◆ The task: Produce as output only the lines below starting at the line with "0.125, 0.123), rect_x(s" and continuing through the line with "# Recessed slots", each one exactly as written.

◆ Extracted material:
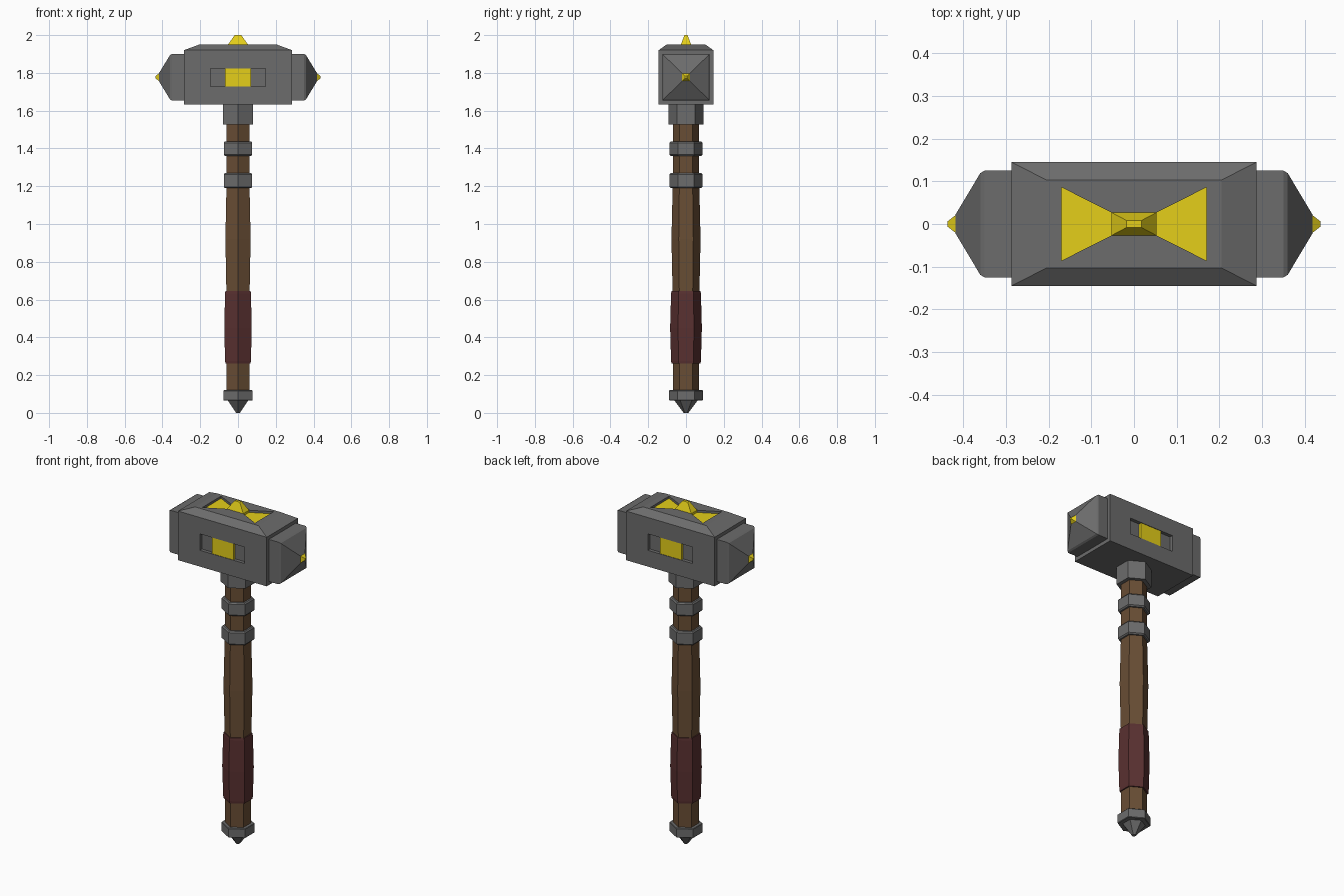
import bpy, bmesh
from math import sin, cos, pi

if "Cube" in bpy.data.objects:
    bpy.data.objects.remove(bpy.data.objects["Cube"])


def material(name, color):
    m = bpy.data.materials.new(name)
    m.diffuse_color = (*color, 1)
    m.use_nodes = True
    m.node_tree.nodes["Principled BSDF"].inputs["Base Color"].default_value = m.diffuse_color
    return m


GOLD = material("gold", (0.78, 0.62, 0.01))
WOOD = material("wood", (0.14, 0.075, 0.035))
LEATHER = material("leather", (0.10, 0.03, 0.03))
IRON = material("iron", (0.15, 0.15, 0.15))


def loft(name, rings, mat=IRON):
    """Skin a stack of equal-length point rings and cap both ends."""
    bm = bmesh.new()
    loops = [[bm.verts.new(p) for p in ring] for ring in rings]
    n = len(loops[0])
    for a, b in zip(loops, loops[1:]):
        for i in range(n):
            j = (i + 1) % n
            bm.faces.new((a[i], a[j], b[j], b[i]))
    bm.faces.new(loops[0][::-1])
    bm.faces.new(loops[-1])
    bmesh.ops.recalc_face_normals(bm, faces=bm.faces)
    me = bpy.data.meshes.new(name)
    bm.to_mesh(me)
    bm.free()
    me.materials.append(mat)
    ob = bpy.data.objects.new(name, me)
    bpy.context.collection.objects.link(ob)
    return ob


def rect(z, hx, hy):
    return [(-hx, -hy, z), (hx, -hy, z), (hx, hy, z), (-hx, hy, z)]


def rect_x(x, hy, hz, zc=1.777):
    return [(x, -hy, zc - hz), (x, hy, zc - hz), (x, hy, zc + hz), (x, -hy, zc + hz)]


def hex_part(name, profile, mat=IRON):
    """Six-sided lathe from (z, radius) pairs, with corners on the y axis."""
    return loft(name, [[(r * sin(k * pi / 3), r * cos(k * pi / 3), z) for k in range(6)]
                       for z, r in profile], mat)


def band(name, z0, z1, r, c=0.007):
    return hex_part(name, [(z0, r - c), (z0 + c, r), (z1 - c, r), (z1, r - c)])


def cut(target, cutter):
    mod = target.modifiers.new("recess", 'BOOLEAN')
    mod.operation = 'DIFFERENCE'
    mod.solver = 'EXACT'
    mod.object = cutter
    cutter.hide_render = True
    cutter.hide_set(True)


# Handle, grip, bands and pommel
hex_part("handle", [(0.10, 0.069), (0.26, 0.069), (0.64, 0.071), (0.92, 0.077),
                    (1.22, 0.070), (1.55, 0.069)], WOOD)
hex_part("grip", [(0.262, 0.077), (0.275, 0.079), (0.45, 0.084), (0.632, 0.079),
                  (0.645, 0.077)], LEATHER)
band("lower_band", 1.19, 1.27, 0.087)
band("upper_band", 1.36, 1.437, 0.087)
band("pommel_band", 0.065, 0.12, 0.089, 0.003)
hex_part("pommel", [(0.0, 0.012), (0.066, 0.062)])
hex_part("neck_collar", [(1.527, 0.093), (1.64, 0.093)])

# Head block with a chamfered top
head = loft("head", [rect(1.633, 0.287, 0.145), rect(1.92, 0.287, 0.145),
                     rect(1.95, 0.205, 0.103)])

# Striking ends with gold tips
for s, side in ((-1, "left"), (1, "right")):
    loft(side + "_striker", [rect_x(s * 0.28, 0.125, 0.123), rect_x(s * 0.35, 0.125, 0.123),
                             rect_x(s * 0.36, 0.119, 0.117), rect_x(s * 0.418, 0.022, 0.022)])
    loft(side + "_tip", [rect_x(s * 0.416, 0.022, 0.022), rect_x(s * 0.437, 0.006, 0.006)], GOLD)

# Recessed slots with gold inlays, front and back
for s, side in ((-1, "front"), (1, "back")):
    slot = loft(side + "_slot_cutter",
                [[(x, s * y, z) for x, z in ((-0.145, 1.728), (0.145, 1.728),
                                             (0.145, 1.824), (-0.145, 1.824))]
                 for y in (0.125, 0.16)])
    cut(head, slot)
    loft(side + "_inlay", [[(x, s * y, z) for x, z in ((-0.069, 1.728), (0.069, 1.728),
                                                       (0.069, 1.824), (-0.069, 1.824))]
                           for y in (0.12, 0.142)], GOLD)

# Bow-tie recess with gold floor, and the top spike
BOW = [(0.17, 0.086), (0.053, 0.027), (-0.053, 0.027), (-0.17, 0.086),
       (-0.17, -0.086), (-0.053, -0.027), (0.053, -0.027), (0.17, -0.086)]
cut(head, loft("bow_cutter", [[(x, y, z) for x, y in BOW] for z in (1.935, 1.97)]))
loft("bow_inlay", [[(x, y, z) for x, y in BOW] for z in (1.925, 1.937)], GOLD)
loft("top_spike", [rect(1.93, 0.053, 0.027), rect(1.95, 0.053, 0.027),
                   rect(2.0, 0.017, 0.008)], GOLD)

◆ Written answer:
    loft(side + "_striker", [rect_x(s * 0.28, 0.125, 0.123), rect_x(s * 0.35, 0.125, 0.123),
                             rect_x(s * 0.36, 0.119, 0.117), rect_x(s * 0.418, 0.022, 0.022)])
    loft(side + "_tip", [rect_x(s * 0.416, 0.022, 0.022), rect_x(s * 0.437, 0.006, 0.006)], GOLD)

# Recessed slots with gold inlays, front and back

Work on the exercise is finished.